By the time the Texas Gal got home about at half past five, I was in pretty sad shape, staying put on the couch as much as possible and lurching unevenly when I had to move. She offered me some stronger medication and encouraged me to call in my regrets for an evening meeting at church. So I stayed on the couch, ate pizza and watched television.

My back is better this morning, but moving too quickly in the wrong direction gives me a twinge, so I’m going to take it easy today and then get through a scheduled task at church this evening.

So it’s a lazy morning. And here’s “Lazy Morning” by Gordon Lightfoot. It’s from his 1972 release, Old Dan’s Records.

‘Darker Days Are Drawing Near . . .’

Friday, November 6th, 2015

In September and October, the moment when daytime ends and dusk begins comes a bit earlier each evening. Day by day, in increments of minutes, it gets darker earlier, a gradual shift that’s part of nature’s eternal ritual. Still, most days in those months this year ended with the sun still shining on the brown, gold, orange and red remnants of summer. It was, in these parts, a beautiful autumn.

And then, as it does every November, the heavy curtain fell.

The ending of October brings the end of Daylight Saving Time, so we set our clocks back, and the dark of, say, seven o’clock in the evening becomes the dark of six instead. The artificial transfer of an hour of daylight to the morning hours doesn’t much matter; sunrise moves from about eight o’clock to seven here in the north, but that hour is occupied by preparations for the day and the additional light goes pretty much unnoticed. Sunrise will continue to be later and later for another seven or so weeks, so very soon, those in the workaday world will be going to work in the dark and coming home in the dark. For those without windows at work, sunlight will be a rumor.

With the days frequently filled with clouds, and with darkness continuing to squeeze away daylight at each end of the waking day, this time of year can be gloomy. Unlike summer, in the case of the Texas Gal, or early autumn in my own, the last half of autumn is a hard season to embrace.

There are, of course, blessings to find in this time of transition into the chill austerity of winter: Home seems cozier. With most garden tasks completed – some clean-up does remain here in the house of procrastination – there will be more time for reading, for quilting, for experimenting with new recipes. Our fruit cellar’s shelves are filled with pickles and beans and relishes, and our internal scrapbooks are filled with memories of time spent in the sun, much of it with friends; all of that will provide nourishment for the body and the soul as we head into the colder months.

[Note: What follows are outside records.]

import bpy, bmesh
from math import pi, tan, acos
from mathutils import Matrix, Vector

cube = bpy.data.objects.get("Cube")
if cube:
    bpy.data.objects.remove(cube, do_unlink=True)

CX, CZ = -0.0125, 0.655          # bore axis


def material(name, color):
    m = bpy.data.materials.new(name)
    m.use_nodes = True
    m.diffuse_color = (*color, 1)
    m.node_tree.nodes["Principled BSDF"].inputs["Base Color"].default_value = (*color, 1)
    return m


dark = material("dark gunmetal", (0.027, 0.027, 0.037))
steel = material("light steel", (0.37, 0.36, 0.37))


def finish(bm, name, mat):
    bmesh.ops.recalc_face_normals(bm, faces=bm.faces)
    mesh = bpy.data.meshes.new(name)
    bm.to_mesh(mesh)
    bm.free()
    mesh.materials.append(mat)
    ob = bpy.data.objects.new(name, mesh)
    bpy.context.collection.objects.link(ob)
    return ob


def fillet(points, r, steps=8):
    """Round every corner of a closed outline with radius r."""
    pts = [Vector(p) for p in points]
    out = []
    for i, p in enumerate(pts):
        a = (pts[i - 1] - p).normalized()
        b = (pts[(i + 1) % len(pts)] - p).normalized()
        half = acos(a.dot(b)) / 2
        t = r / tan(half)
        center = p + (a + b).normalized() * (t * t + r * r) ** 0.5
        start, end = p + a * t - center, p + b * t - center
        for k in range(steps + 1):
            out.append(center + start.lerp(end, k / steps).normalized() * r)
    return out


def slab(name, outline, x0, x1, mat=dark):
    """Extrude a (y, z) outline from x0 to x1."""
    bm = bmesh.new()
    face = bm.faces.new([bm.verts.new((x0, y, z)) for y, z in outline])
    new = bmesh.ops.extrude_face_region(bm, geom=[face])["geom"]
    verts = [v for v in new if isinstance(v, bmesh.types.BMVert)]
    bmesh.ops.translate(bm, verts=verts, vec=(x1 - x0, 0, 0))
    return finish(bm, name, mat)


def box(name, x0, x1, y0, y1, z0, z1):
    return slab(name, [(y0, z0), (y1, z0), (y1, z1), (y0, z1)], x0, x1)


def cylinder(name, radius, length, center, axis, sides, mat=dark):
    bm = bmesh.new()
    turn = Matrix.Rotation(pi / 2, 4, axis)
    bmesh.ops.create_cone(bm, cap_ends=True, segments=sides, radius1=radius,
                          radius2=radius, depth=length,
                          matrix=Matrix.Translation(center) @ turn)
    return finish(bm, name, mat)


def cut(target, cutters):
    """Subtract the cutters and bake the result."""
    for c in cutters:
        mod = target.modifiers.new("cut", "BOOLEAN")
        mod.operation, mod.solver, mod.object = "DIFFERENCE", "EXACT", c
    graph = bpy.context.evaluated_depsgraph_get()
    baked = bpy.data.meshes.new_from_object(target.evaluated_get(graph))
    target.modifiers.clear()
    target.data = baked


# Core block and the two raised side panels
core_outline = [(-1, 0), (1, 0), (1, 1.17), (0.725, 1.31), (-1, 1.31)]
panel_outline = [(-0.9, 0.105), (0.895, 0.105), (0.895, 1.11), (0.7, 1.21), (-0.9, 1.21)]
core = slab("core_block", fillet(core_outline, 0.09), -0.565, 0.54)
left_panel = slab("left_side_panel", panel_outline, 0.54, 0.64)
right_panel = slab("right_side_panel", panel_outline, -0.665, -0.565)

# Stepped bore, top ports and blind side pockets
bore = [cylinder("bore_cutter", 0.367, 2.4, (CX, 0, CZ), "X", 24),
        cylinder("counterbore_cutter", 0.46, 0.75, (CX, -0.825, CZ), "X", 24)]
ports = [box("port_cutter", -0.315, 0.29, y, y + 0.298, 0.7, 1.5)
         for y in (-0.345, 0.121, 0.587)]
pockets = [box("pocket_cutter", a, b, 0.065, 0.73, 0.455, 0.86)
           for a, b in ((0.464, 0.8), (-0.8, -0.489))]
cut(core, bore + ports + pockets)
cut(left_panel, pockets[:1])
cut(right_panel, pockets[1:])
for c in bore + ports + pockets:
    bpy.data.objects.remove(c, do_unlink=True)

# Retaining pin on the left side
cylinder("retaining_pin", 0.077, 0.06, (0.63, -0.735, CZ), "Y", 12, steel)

One of the better autumnal records for years has been “Forever Autumn” by Justin Hayward of the Moody Blues. Hayward’s recording of the tune first surfaced, if I have things right, in a 1978 concept album titled Jeff Wayne’s Musical Version of The War of the Worlds, a retelling in music and text of H.G. Wells’ tale. But “Forever Autumn” predated that production.

Paul Vigrass and Gary Osborne were a singer/songwriter duo from the United Kingdom, releasing two albums: Queues in 1972 and Steppin’ Out in 1974. “Forever Autumn” was on Queues. Vigrass and Osborne wrote the lyrics while Jeff Wayne, their producer, wrote the music for the piece, which ended up as the B-side to one of the duo’s singles. Their recording of “Forever Autumn” isn’t as melancholy as Hayward’s, but it’s a nice piece: